- [Exercise]: Exact copy, no pictures: take the lines of the listing below from the first through the one containing "bmesh.ops.recalc_face_normals(bm, faces=bm.faces)".

- [Dataset entries]:
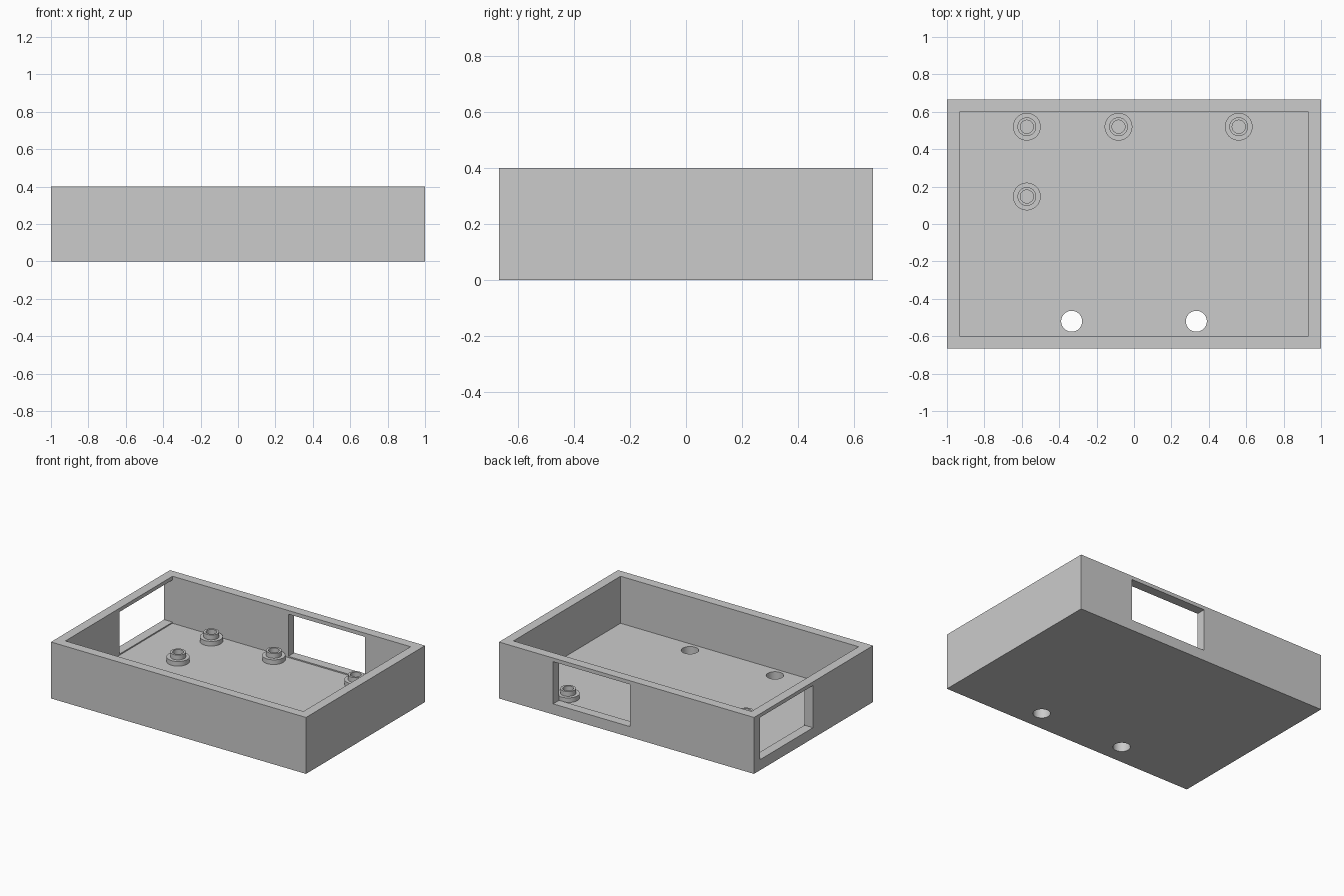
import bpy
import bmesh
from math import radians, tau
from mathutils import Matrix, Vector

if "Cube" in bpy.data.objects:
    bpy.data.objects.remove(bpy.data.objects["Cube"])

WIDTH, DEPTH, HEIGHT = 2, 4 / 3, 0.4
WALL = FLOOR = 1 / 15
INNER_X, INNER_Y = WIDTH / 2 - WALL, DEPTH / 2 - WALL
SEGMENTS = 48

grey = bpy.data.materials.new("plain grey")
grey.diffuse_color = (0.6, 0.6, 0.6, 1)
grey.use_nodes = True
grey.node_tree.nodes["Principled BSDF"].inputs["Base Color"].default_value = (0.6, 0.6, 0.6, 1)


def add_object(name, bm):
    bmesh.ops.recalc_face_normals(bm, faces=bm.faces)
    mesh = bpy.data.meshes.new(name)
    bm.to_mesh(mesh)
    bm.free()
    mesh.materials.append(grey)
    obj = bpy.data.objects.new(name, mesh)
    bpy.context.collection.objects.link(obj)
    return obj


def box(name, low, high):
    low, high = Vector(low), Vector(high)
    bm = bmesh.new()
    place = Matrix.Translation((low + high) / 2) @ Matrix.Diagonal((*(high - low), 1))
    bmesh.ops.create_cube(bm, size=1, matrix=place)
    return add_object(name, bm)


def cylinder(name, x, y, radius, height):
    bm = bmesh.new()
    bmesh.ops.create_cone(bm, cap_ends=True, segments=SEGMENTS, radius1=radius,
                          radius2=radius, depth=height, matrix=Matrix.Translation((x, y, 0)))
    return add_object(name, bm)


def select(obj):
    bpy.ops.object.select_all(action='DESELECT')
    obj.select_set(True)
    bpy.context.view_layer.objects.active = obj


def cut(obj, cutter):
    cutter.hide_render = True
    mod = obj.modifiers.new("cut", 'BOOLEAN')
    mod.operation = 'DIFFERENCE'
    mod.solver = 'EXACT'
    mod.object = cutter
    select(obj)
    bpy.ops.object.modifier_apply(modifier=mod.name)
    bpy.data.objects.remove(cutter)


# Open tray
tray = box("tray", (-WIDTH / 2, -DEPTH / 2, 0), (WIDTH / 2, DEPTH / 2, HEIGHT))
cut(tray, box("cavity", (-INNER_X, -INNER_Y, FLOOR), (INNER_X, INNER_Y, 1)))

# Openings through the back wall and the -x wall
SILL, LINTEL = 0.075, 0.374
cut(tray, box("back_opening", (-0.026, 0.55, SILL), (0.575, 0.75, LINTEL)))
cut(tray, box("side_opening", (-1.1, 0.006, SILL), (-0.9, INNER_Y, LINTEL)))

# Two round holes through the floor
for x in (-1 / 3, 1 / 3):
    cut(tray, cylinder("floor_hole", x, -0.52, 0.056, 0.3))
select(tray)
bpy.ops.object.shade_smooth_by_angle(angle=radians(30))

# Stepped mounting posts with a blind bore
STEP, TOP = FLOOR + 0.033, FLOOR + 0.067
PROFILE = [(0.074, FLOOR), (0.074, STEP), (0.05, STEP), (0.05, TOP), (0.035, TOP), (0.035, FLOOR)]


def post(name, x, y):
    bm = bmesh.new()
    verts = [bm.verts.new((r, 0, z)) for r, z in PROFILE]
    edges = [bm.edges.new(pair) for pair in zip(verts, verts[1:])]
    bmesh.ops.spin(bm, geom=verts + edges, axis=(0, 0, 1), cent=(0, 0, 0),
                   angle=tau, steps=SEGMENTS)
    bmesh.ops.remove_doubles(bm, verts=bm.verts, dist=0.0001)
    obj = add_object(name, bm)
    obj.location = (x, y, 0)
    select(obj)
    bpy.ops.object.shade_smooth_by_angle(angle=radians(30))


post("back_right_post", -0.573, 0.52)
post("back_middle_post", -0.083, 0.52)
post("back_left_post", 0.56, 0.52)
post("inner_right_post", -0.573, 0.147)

- [Answer below]:
import bpy
import bmesh
from math import radians, tau
from mathutils import Matrix, Vector

if "Cube" in bpy.data.objects:
    bpy.data.objects.remove(bpy.data.objects["Cube"])

WIDTH, DEPTH, HEIGHT = 2, 4 / 3, 0.4
WALL = FLOOR = 1 / 15
INNER_X, INNER_Y = WIDTH / 2 - WALL, DEPTH / 2 - WALL
SEGMENTS = 48

grey = bpy.data.materials.new("plain grey")
grey.diffuse_color = (0.6, 0.6, 0.6, 1)
grey.use_nodes = True
grey.node_tree.nodes["Principled BSDF"].inputs["Base Color"].default_value = (0.6, 0.6, 0.6, 1)


def add_object(name, bm):
    bmesh.ops.recalc_face_normals(bm, faces=bm.faces)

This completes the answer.